I did remember enough of his name to find it through a DRF search, and I entered him in my watch list: Triple Nine Fine.
He raced at Presque Isle, at least once, maybe twice, and maybe somewhere else after that; he didn’t seem to distinguish himself, and I didn’t pay a lot of attention, thinking that the ending to his story might not bring the literary or racing satisfaction for which one could hope.
I knew the horse was entered at Hawthorne, but again, didn’t pay attention, and when I got home from dinner last night, I rather routinely checked my e-mail, clicking on the DRF race result notification…and HE HAD WON! Won! By, as the chart noted, seven lengths, paying $5.40.
So there it is: the happy ending, in both literary and racing terms.
Earlier today, browsing blogs, I saw that Joe Clancy also wrote about this horse, and his son’s experience with Triple Nine Fine last summer at Saratoga. Amazing, isn’t it, how this fairly unremarkable (relatively speaking) little racehorse captured our attention and imagination—and now, he’s famous (also relatively speaking)! You can watch the race here; it’s a little grainy, and you’ll have to register (it’s free), but it was awfully fun to see him take over decisively. It’s the second race on November 30th, at Hawthorne.
The writers of the Thoroughbred Bloggers’ Alliance are trying to get a sense of who our readers are–so we’ve got a little survey up at the homepage.
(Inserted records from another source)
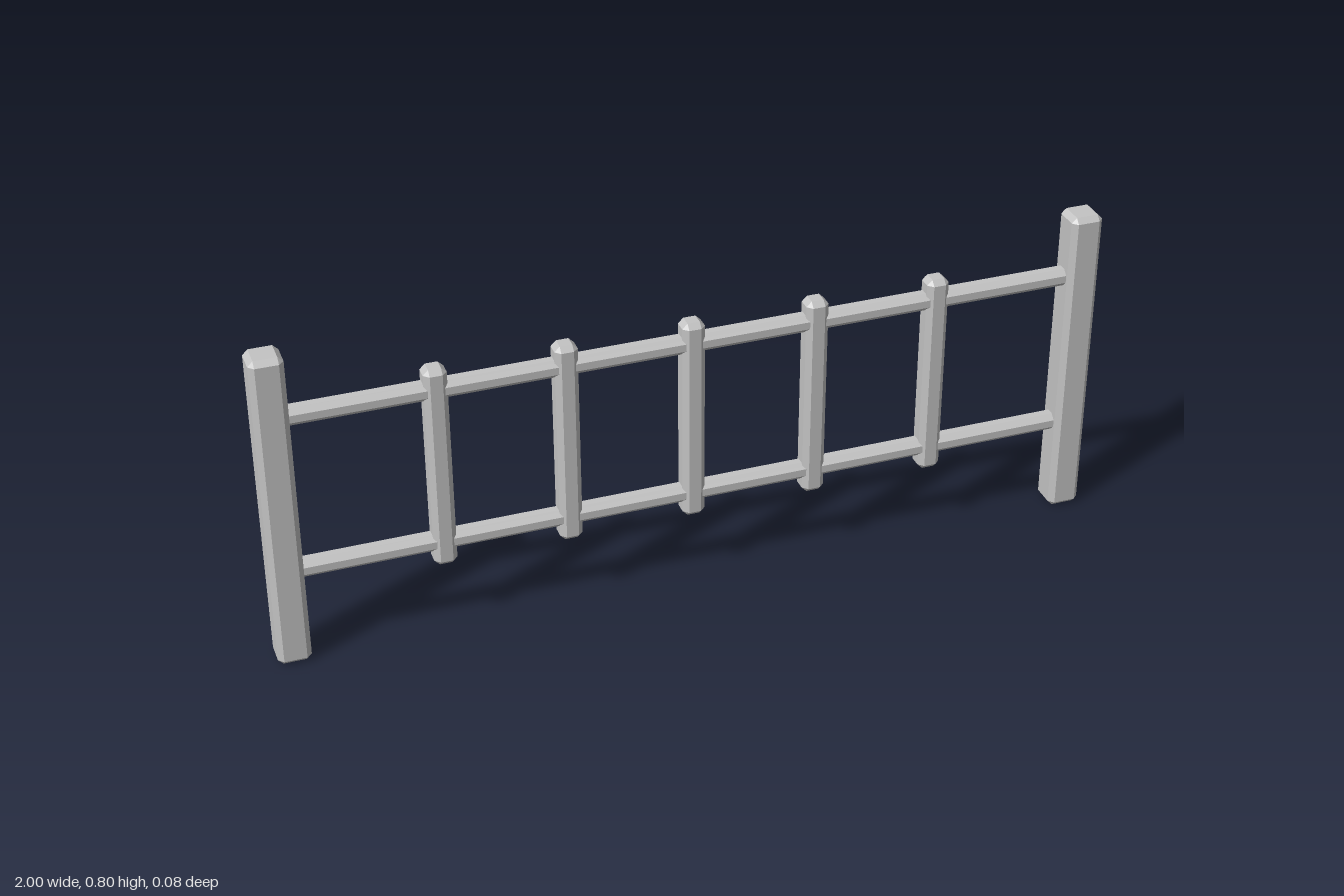
import * as THREE from 'three';
import { ConvexGeometry } from 'three/addons/geometries/ConvexGeometry.js';

// Box with every edge and corner chamfered by c
function chamferBox(w, h, d, c) {
  const [x, y, z] = [w / 2, h / 2, d / 2];
  const points = [];
  for (const sx of [-1, 1]) for (const sy of [-1, 1]) for (const sz of [-1, 1]) {
    points.push(
      new THREE.Vector3(sx * x, sy * (y - c), sz * (z - c)),
      new THREE.Vector3(sx * (x - c), sy * y, sz * (z - c)),
      new THREE.Vector3(sx * (x - c), sy * (y - c), sz * z)
    );
  }
  return new ConvexGeometry(points);
}

export function createModel() {
  const group = new THREE.Group();
  const grey = new THREE.MeshStandardMaterial({ color: 0xc4c4c4 });
  grey.name = 'light grey';

  const add = (name, geometry, x, y) => {
    const mesh = new THREE.Mesh(geometry, grey);
    mesh.name = name;
    mesh.position.set(x, y, 0);
    group.add(mesh);
  };

  // End posts
  const post = chamferBox(0.078, 0.795, 0.078, 0.0125);
  add('leftPost', post, 0.961, 0.3975);
  add('rightPost', post, -0.961, 0.3975);

  // Upright balusters
  const baluster = chamferBox(0.054, 0.514, 0.054, 0.0125);
  for (let i = -2; i <= 2; i++) add('baluster', baluster, i * 0.298, 0.434);

  // Octagonal rails with flat faces to the front and top
  const radius = 0.022 / Math.cos(Math.PI / 8);
  const rail = new THREE.CylinderGeometry(radius, radius, 1.86, 8)
    .rotateY(Math.PI / 8)
    .rotateZ(Math.PI / 2)
    .toNonIndexed();
  rail.computeVertexNormals();
  add('lowerRail', rail, 0, 0.235);
  add('upperRail', rail, 0, 0.633);

  return group;
}
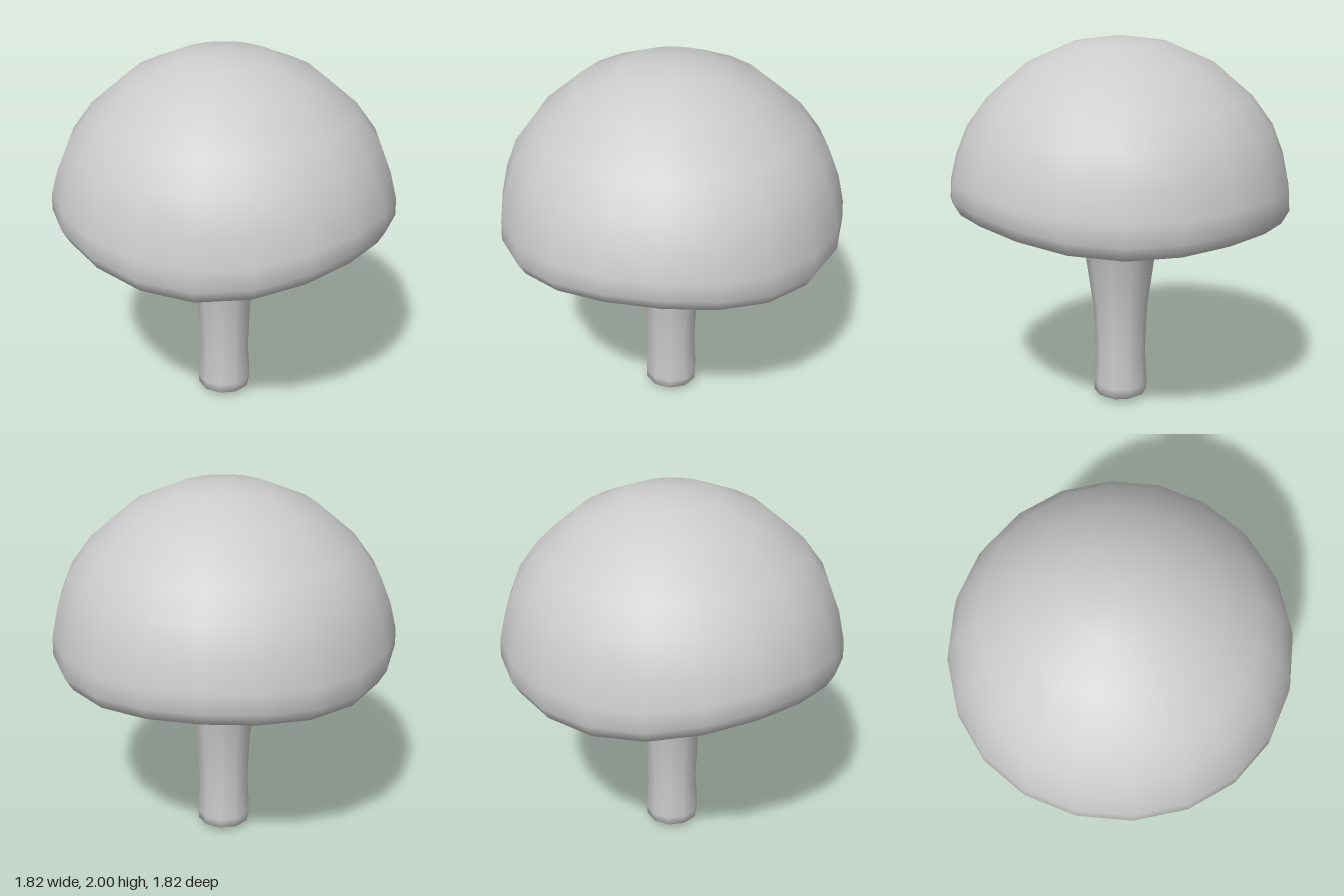
import * as THREE from 'three';
import { mergeVertices } from 'three/addons/utils/BufferGeometryUtils.js';

const material = new THREE.MeshStandardMaterial({ color: 0xcccccc });

// Smooth lathed part; an optional rule moves each vertex
function lathePart(name, profile, sides, rule) {
  const points = profile.map(([r, y]) => new THREE.Vector2(r, y));
  let geometry = new THREE.LatheGeometry(points, sides);
  if (rule) {
    const p = geometry.attributes.position;
    for (let i = 0; i < p.count; i++) {
      p.setY(i, p.getY(i) + rule(p.getX(i), p.getY(i), p.getZ(i)));
    }
  }
  // weld the seam so that the shading stays smooth
  geometry.deleteAttribute('uv');
  geometry.deleteAttribute('normal');
  geometry = mergeVertices(geometry, 1e-4);
  geometry.computeVertexNormals();
  const mesh = new THREE.Mesh(geometry, material);
  mesh.name = name;
  return mesh;
}

// Gentle wave of the cap's rim, fading out towards the crown and the centre
function rimWave(x, y, z) {
  const a = Math.atan2(x, z);
  const wave = 0.013 * Math.cos(a) - 0.02 * Math.cos(2 * a) - 0.033 * Math.cos(3 * a);
  const fade = 1 - THREE.MathUtils.smoothstep(y, 1.12, 1.5);
  return wave * fade * THREE.MathUtils.smoothstep(Math.hypot(x, z), 0.4, 0.8);
}

export function createModel() {
  const group = new THREE.Group();
  group.name = 'mushroom';

  // Cap: hollow underside, rolled rim, domed crown
  group.add(lathePart('cap', [
    [0, 1.27], [0.3, 1.26], [0.45, 1.24], [0.62, 1.19], [0.76, 1.11],
    [0.82, 1.07], [0.87, 1.06], [0.91, 1.13], [0.905, 1.23], [0.87, 1.38],
    [0.81, 1.53], [0.7, 1.68], [0.49, 1.86], [0.25, 1.965], [0, 2],
  ], 20, rimWave));

  // Stem: rounded foot, slim shaft, flared top meeting the underside
  group.add(lathePart('stem', [
    [0, 0], [0.1, 0.005], [0.145, 0.03], [0.147, 0.08], [0.137, 0.26],
    [0.148, 0.52], [0.19, 0.82], [0.255, 1.03], [0.32, 1.15], [0.44, 1.25],
  ], 10));

  return group;
}
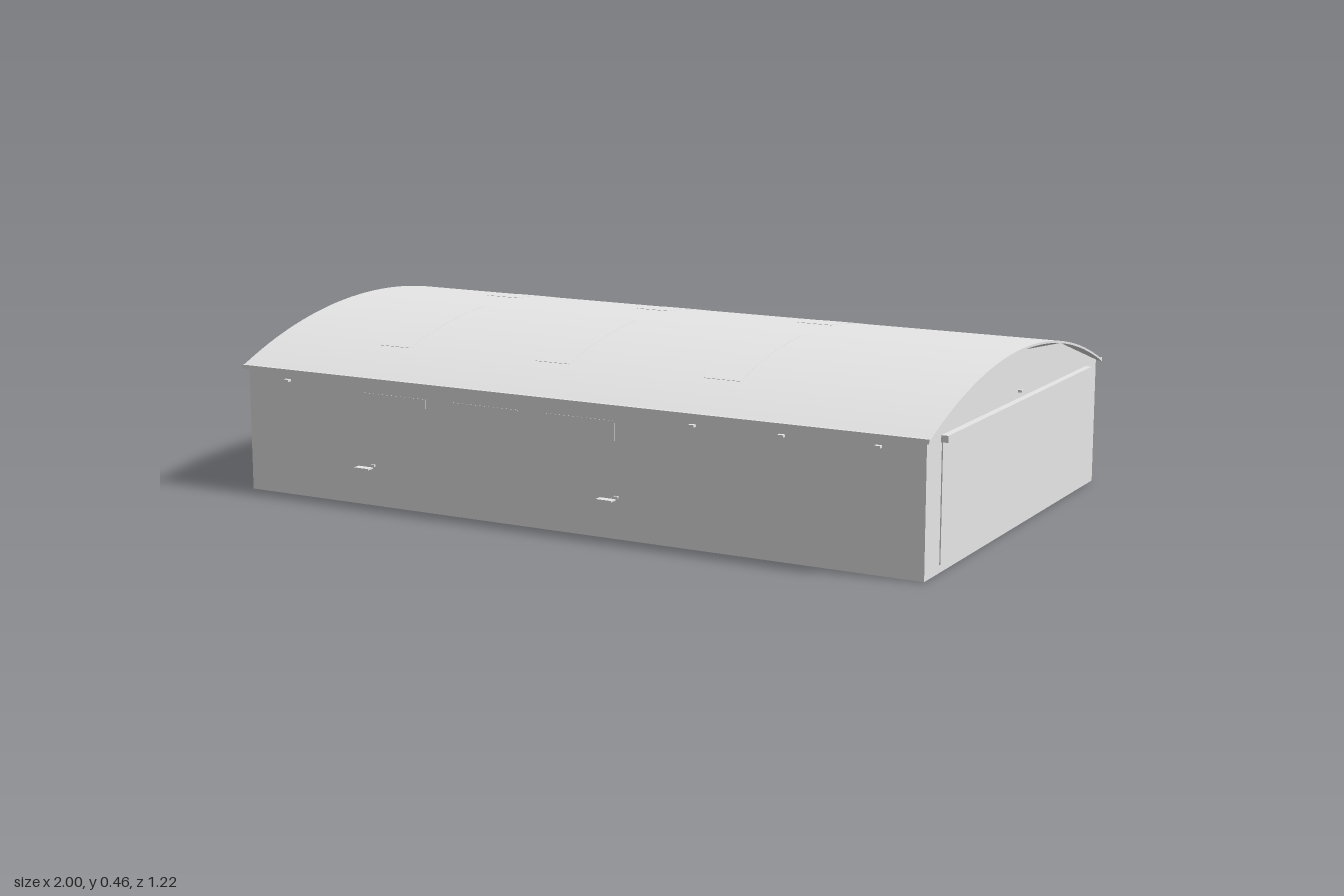
import * as THREE from 'three';
import { toCreasedNormals } from 'three/addons/utils/BufferGeometryUtils.js';

const HALF_X = 0.98, HALF_Z = 0.59, EAVE = 0.338;
const ROOF_X = 0.992, ROOF_Z = 0.606, ROOF_R = 1.527, ROOF_TOP = 0.463;

// height of the roof's outer surface at depth z
const roofY = (z) => ROOF_TOP - ROOF_R + Math.sqrt(ROOF_R * ROOF_R - z * z);

// curved slab following the roof between two depths, extruded along x
function roofSlab(z0, z1, bottom, top, width, segments) {
  const upper = [], lower = [];
  for (let i = 0; i <= segments; i++) {
    const z = z0 + ((z1 - z0) * i) / segments;
    upper.push(new THREE.Vector2(-z, roofY(z) + top));
    lower.unshift(new THREE.Vector2(-z, roofY(z) + bottom));
  }
  const geo = new THREE.ExtrudeGeometry(new THREE.Shape([...upper, ...lower]), { depth: width, bevelEnabled: false });
  geo.translate(0, 0, -width / 2);
  geo.rotateY(Math.PI / 2);
  return toCreasedNormals(geo, 0.5);
}

export function createModel() {
  const model = new THREE.Group();
  model.name = 'hall';
  // the shell is open underneath, so both sides show
  const grey = new THREE.MeshStandardMaterial({ color: 0xe7e7e7, side: THREE.DoubleSide });
  grey.name = 'lightGrey';

  // the building sits a touch off centre because of its door rail and ledges
  const add = (name, geo, x = 0, y = 0, z = 0) => {
    const mesh = new THREE.Mesh(geo, grey);
    mesh.name = name;
    mesh.position.set(x + 0.002, y, z - 0.003);
    model.add(mesh);
    return mesh;
  };
  const box = (name, w, h, d, x, y, z) => add(name, new THREE.BoxGeometry(w, h, d), x, y, z);

  // thin long walls and polygonal gables
  const gable = new THREE.Shape([
    [-HALF_Z, 0], [HALF_Z, 0], [HALF_Z, EAVE], [0.3, 0.428], [0, 0.455], [-0.3, 0.428], [-HALF_Z, EAVE],
  ].map(([x, y]) => new THREE.Vector2(x, y)));
  for (const s of [1, -1]) {
    const wall = add(s > 0 ? 'frontWall' : 'backWall', new THREE.PlaneGeometry(2 * HALF_X, EAVE), 0, EAVE / 2, s * HALF_Z);
    const end = add(s > 0 ? 'leftGable' : 'rightGable', new THREE.ShapeGeometry(gable), s * HALF_X, 0, 0);
    if (s < 0) wall.rotation.y = Math.PI;
    end.rotation.y = (s * Math.PI) / 2;
    // low plinth lining the inside of the walls
    box('longPlinth', 2 * HALF_X - 0.004, 0.06, 0.002, 0, 0.031, s * (HALF_Z - 0.003));
    box('gablePlinth', 0.002, 0.06, 2 * HALF_Z - 0.004, s * (HALF_X - 0.003), 0.031, 0);
  }

  // arched roof with eave trims
  add('roof', roofSlab(-ROOF_Z, ROOF_Z, -0.006, 0, 2 * ROOF_X, 32));
  for (const s of [1, -1]) box('eaveTrim', 2 * ROOF_X, 0.01, 0.008, 0, 0.338, s * 0.602);

  // three pairs of flush skylights
  for (const x of [-0.61, -0.12, 0.37]) {
    for (const [z0, z1] of [[0.09, 0.44], [-0.44, -0.09]]) {
      add('skylight', roofSlab(z0, z1, -0.002, 0.0007, 0.1, 8), x);
    }
  }

  // sliding door and rail on the gable
  box('gableDoor', 0.004, 0.3, 1.0, HALF_X + 0.001, 0.17, 0);
  box('doorRail', 0.018, 0.017, 1.01, 0.989, 0.325, 0);
  box('gableLamp', 0.012, 0.006, 0.01, 0.985, 0.352, 0);

  // large door on the back
  box('backDoor', 0.49, 0.295, 0.006, -0.49, 0.168, -HALF_Z - 0.001);

  // flush window bands on the long walls
  for (const [s, xs] of [[1, [-0.51, -0.23, 0.05]], [-1, [0.61, 0.4, 0.19]]]) {
    for (const x of xs) box('window', 0.2, 0.05, 0.002, x, 0.275, s * HALF_Z);
  }

  // small lamps under the eaves
  for (const x of [-0.85, 0.37, 0.61, 0.86]) box('frontLamp', 0.016, 0.006, 0.012, x, 0.311, HALF_Z + 0.006);
  for (const x of [0.85, 0.11, -0.14, -0.38, -0.62, -0.87]) box('backLamp', 0.016, 0.006, 0.012, x, 0.311, -HALF_Z - 0.006);

  // small ledges with handles beside the entrances
  for (const x of [-0.605, 0.13]) {
    box('frontLedge', 0.045, 0.004, 0.022, x, 0.1, HALF_Z + 0.011);
    box('frontHandle', 0.012, 0.005, 0.006, x + 0.025, 0.108, HALF_Z + 0.003);
  }
  box('rightLedge', 0.022, 0.004, 0.045, -0.991, 0.1, -0.002);
  box('rightHandle', 0.006, 0.005, 0.012, -0.983, 0.108, 0.023);

  return model;
}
It will take you less than a minute to complete, and we’d really appreciate your feedback. Thanks!